Every line from the one containing "# Last end is" to the one containing "# Fork body" in the records below, both included, must be set down exactly, and no other line.

....

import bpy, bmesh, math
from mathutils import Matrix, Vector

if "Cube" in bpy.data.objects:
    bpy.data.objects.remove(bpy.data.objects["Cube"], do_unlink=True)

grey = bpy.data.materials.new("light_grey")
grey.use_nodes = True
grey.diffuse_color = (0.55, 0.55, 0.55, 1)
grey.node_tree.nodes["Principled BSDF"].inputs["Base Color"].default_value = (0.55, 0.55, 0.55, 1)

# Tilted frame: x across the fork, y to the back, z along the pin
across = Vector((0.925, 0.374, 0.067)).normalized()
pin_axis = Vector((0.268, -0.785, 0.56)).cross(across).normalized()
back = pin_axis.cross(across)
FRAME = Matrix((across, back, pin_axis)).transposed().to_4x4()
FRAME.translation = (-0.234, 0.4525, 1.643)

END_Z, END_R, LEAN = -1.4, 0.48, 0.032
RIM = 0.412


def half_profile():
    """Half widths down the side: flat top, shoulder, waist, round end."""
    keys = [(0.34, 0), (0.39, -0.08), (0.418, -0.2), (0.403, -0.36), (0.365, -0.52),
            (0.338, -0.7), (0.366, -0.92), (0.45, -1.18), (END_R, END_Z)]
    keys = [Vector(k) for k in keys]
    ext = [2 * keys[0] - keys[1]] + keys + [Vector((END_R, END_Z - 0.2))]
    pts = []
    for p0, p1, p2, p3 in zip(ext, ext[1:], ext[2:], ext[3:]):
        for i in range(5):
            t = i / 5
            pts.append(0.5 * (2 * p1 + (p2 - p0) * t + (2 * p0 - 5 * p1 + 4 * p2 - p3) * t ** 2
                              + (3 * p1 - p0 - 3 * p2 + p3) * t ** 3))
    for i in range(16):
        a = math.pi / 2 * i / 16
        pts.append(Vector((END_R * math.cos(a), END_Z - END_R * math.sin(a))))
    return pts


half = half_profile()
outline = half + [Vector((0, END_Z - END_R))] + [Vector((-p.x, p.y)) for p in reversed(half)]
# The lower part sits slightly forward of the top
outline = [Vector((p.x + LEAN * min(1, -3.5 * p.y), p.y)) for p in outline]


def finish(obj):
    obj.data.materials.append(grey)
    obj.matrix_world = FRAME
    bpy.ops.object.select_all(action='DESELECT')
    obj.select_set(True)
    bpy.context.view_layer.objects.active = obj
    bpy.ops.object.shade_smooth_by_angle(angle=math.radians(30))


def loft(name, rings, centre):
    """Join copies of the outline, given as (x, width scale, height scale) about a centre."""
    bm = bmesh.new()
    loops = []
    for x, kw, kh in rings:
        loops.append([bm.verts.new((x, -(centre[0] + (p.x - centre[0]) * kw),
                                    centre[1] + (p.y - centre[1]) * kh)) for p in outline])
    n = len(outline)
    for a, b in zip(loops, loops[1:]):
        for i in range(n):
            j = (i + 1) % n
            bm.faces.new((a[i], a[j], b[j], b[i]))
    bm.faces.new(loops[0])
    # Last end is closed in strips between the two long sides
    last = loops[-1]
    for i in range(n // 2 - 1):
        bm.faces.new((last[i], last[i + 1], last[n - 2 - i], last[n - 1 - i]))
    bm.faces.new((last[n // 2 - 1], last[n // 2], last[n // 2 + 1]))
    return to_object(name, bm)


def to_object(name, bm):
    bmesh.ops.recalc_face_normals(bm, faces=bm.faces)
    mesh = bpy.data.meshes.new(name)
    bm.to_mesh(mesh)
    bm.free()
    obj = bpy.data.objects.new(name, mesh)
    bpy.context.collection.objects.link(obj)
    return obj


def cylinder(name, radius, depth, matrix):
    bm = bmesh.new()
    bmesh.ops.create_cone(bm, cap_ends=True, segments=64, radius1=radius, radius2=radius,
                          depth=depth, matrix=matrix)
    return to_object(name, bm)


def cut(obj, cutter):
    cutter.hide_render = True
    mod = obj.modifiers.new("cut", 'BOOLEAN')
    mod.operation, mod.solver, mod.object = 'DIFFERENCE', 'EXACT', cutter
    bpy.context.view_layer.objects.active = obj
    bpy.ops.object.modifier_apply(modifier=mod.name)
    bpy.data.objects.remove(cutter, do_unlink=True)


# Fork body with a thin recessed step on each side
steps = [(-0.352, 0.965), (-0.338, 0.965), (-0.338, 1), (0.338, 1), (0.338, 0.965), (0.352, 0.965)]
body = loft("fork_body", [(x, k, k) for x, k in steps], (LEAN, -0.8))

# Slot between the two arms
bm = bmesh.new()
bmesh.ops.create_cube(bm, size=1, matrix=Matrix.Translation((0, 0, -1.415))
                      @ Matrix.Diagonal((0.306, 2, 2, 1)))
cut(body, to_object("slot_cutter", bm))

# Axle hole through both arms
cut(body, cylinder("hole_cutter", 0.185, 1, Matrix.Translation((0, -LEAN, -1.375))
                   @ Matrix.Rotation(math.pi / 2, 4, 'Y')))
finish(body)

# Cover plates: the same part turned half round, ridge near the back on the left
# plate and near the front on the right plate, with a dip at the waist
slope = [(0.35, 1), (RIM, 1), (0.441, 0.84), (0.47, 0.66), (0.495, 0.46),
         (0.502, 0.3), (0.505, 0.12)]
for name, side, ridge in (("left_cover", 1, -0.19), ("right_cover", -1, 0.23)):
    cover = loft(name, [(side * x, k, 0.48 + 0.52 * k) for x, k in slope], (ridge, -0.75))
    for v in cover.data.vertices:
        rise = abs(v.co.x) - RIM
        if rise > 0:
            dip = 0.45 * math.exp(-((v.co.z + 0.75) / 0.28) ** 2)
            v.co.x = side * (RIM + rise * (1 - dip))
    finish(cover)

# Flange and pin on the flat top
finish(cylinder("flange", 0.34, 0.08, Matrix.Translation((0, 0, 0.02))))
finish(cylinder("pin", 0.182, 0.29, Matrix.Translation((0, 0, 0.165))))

....

Output of the task —
    # Last end is closed in strips between the two long sides
    last = loops[-1]
    for i in range(n // 2 - 1):
        bm.faces.new((last[i], last[i + 1], last[n - 2 - i], last[n - 1 - i]))
    bm.faces.new((last[n // 2 - 1], last[n // 2], last[n // 2 + 1]))
    return to_object(name, bm)


def to_object(name, bm):
    bmesh.ops.recalc_face_normals(bm, faces=bm.faces)
    mesh = bpy.data.meshes.new(name)
    bm.to_mesh(mesh)
    bm.free()
    obj = bpy.data.objects.new(name, mesh)
    bpy.context.collection.objects.link(obj)
    return obj


def cylinder(name, radius, depth, matrix):
    bm = bmesh.new()
    bmesh.ops.create_cone(bm, cap_ends=True, segments=64, radius1=radius, radius2=radius,
                          depth=depth, matrix=matrix)
    return to_object(name, bm)


def cut(obj, cutter):
    cutter.hide_render = True
    mod = obj.modifiers.new("cut", 'BOOLEAN')
    mod.operation, mod.solver, mod.object = 'DIFFERENCE', 'EXACT', cutter
    bpy.context.view_layer.objects.active = obj
    bpy.ops.object.modifier_apply(modifier=mod.name)
    bpy.data.objects.remove(cutter, do_unlink=True)


# Fork body with a thin recessed step on each side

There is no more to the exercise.